*Assignment:*
From the listing below, return each line that includes "verts".

*Information given:*
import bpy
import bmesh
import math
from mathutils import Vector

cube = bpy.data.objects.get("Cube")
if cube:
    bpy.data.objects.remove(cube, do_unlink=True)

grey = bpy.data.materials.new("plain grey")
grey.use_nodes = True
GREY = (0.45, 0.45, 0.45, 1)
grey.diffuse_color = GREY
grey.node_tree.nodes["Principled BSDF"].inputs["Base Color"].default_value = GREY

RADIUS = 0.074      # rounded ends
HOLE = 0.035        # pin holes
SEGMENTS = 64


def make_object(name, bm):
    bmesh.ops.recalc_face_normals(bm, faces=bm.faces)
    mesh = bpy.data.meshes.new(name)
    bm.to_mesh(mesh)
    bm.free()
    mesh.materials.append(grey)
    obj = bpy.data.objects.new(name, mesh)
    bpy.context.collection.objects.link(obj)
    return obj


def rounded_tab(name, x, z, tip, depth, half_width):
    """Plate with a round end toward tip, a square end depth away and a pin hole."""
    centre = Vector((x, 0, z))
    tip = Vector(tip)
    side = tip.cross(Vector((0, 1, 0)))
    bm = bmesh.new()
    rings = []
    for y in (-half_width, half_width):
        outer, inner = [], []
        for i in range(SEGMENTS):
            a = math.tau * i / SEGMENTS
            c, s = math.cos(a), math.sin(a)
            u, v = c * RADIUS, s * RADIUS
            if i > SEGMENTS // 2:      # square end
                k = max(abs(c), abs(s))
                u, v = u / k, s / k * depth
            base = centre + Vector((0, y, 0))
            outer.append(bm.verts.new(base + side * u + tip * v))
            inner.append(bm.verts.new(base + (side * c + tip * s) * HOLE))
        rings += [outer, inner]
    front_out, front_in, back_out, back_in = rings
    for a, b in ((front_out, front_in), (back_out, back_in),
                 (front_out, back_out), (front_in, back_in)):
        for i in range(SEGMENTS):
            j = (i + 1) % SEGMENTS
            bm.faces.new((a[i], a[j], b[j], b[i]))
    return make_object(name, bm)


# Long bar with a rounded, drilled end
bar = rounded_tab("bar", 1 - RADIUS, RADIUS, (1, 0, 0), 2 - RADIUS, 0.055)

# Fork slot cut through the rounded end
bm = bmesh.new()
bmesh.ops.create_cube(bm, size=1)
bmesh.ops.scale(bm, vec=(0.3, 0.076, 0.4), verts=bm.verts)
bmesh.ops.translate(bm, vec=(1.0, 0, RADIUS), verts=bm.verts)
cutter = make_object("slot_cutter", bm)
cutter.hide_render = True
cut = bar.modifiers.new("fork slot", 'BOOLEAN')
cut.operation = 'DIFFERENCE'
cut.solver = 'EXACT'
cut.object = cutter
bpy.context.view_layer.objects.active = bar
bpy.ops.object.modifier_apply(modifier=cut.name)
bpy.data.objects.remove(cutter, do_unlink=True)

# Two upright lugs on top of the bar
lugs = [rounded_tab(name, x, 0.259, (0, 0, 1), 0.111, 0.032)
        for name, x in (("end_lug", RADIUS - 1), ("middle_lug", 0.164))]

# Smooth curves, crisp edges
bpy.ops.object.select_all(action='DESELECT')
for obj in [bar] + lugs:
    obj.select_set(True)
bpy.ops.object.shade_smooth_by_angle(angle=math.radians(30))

*Result of this exercise:*
            outer.append(bm.verts.new(base + side * u + tip * v))
            inner.append(bm.verts.new(base + (side * c + tip * s) * HOLE))
bmesh.ops.scale(bm, vec=(0.3, 0.076, 0.4), verts=bm.verts)
bmesh.ops.translate(bm, vec=(1.0, 0, RADIUS), verts=bm.verts)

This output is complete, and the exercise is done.